Entries taken from a collection
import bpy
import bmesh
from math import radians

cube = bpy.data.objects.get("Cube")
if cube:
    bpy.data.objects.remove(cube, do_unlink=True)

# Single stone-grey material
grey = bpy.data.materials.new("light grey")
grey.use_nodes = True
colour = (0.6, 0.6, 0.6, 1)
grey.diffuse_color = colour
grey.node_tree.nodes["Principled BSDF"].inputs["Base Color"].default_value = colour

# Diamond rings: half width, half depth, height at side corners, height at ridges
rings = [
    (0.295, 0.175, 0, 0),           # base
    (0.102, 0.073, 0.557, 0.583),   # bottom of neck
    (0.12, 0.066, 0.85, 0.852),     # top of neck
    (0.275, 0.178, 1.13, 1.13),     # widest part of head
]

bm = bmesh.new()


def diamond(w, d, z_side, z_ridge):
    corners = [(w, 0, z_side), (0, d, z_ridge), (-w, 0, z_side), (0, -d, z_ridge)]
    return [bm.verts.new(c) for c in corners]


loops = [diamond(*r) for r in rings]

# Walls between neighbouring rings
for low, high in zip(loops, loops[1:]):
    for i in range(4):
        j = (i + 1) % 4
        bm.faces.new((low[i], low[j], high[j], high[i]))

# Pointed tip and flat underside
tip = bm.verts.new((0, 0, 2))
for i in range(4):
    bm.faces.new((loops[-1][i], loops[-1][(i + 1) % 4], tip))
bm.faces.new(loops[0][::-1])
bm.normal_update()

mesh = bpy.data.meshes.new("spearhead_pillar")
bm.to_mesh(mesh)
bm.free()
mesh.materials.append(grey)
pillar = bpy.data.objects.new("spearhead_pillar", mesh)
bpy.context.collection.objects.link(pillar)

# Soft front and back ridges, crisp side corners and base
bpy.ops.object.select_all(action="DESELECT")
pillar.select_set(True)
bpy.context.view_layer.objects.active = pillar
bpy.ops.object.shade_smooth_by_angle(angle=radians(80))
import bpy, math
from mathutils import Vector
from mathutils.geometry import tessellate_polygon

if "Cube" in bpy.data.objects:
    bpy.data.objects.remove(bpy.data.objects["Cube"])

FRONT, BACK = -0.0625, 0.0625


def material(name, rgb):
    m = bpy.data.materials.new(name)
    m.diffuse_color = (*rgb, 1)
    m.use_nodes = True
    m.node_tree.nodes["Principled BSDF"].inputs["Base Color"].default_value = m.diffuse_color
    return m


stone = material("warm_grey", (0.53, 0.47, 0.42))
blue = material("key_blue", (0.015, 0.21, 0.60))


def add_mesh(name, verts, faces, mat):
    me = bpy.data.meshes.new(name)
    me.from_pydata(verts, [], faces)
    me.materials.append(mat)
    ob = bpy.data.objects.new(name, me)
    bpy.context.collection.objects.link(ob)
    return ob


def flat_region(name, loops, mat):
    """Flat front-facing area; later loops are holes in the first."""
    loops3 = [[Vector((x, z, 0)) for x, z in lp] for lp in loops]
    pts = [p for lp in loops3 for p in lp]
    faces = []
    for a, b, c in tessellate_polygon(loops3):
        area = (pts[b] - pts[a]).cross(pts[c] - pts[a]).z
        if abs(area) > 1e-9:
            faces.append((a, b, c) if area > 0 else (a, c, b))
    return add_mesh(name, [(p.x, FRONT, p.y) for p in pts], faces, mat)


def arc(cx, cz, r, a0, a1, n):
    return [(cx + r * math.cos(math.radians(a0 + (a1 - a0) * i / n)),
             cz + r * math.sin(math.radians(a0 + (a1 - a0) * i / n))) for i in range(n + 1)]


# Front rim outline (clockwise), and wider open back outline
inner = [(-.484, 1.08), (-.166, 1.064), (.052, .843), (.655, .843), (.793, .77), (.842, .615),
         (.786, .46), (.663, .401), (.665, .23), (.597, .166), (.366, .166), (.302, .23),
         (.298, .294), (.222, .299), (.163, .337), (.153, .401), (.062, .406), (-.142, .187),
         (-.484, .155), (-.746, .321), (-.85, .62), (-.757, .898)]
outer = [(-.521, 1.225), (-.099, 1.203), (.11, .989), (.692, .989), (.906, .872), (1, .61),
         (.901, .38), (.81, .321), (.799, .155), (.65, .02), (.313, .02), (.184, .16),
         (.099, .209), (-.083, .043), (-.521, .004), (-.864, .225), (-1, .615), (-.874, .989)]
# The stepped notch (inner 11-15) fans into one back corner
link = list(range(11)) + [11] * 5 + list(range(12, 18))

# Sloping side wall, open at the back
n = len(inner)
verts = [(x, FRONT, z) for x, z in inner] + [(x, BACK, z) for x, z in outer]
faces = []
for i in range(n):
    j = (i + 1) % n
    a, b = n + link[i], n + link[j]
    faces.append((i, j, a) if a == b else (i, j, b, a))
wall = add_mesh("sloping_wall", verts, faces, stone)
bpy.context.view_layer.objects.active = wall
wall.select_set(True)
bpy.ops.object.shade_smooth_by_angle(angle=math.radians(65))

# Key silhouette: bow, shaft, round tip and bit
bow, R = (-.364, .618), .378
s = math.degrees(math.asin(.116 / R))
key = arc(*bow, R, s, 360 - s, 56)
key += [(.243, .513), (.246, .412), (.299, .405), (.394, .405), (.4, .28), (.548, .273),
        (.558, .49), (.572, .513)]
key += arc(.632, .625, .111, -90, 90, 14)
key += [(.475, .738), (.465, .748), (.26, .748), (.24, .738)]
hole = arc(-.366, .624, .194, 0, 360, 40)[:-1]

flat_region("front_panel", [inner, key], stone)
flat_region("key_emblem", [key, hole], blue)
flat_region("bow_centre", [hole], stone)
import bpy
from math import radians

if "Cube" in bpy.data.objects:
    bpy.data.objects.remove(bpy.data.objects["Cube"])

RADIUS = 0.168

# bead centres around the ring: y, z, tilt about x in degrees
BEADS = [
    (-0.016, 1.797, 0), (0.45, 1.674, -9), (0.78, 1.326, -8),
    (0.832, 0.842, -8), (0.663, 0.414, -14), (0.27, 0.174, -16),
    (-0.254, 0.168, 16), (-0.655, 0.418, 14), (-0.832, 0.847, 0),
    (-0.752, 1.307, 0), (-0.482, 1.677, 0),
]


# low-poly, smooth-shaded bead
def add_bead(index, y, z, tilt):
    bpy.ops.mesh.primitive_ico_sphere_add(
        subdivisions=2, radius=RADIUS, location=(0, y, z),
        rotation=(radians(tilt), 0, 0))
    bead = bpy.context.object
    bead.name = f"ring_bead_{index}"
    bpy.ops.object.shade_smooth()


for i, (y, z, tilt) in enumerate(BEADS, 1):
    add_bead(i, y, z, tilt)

■ **WHAT YOU ARE ASKED TO DO**
Search the records for the string "open" and report each line that has it.

■ **WRITTEN RESPONSE**
# Front rim outline (clockwise), and wider open back outline
# Sloping side wall, open at the back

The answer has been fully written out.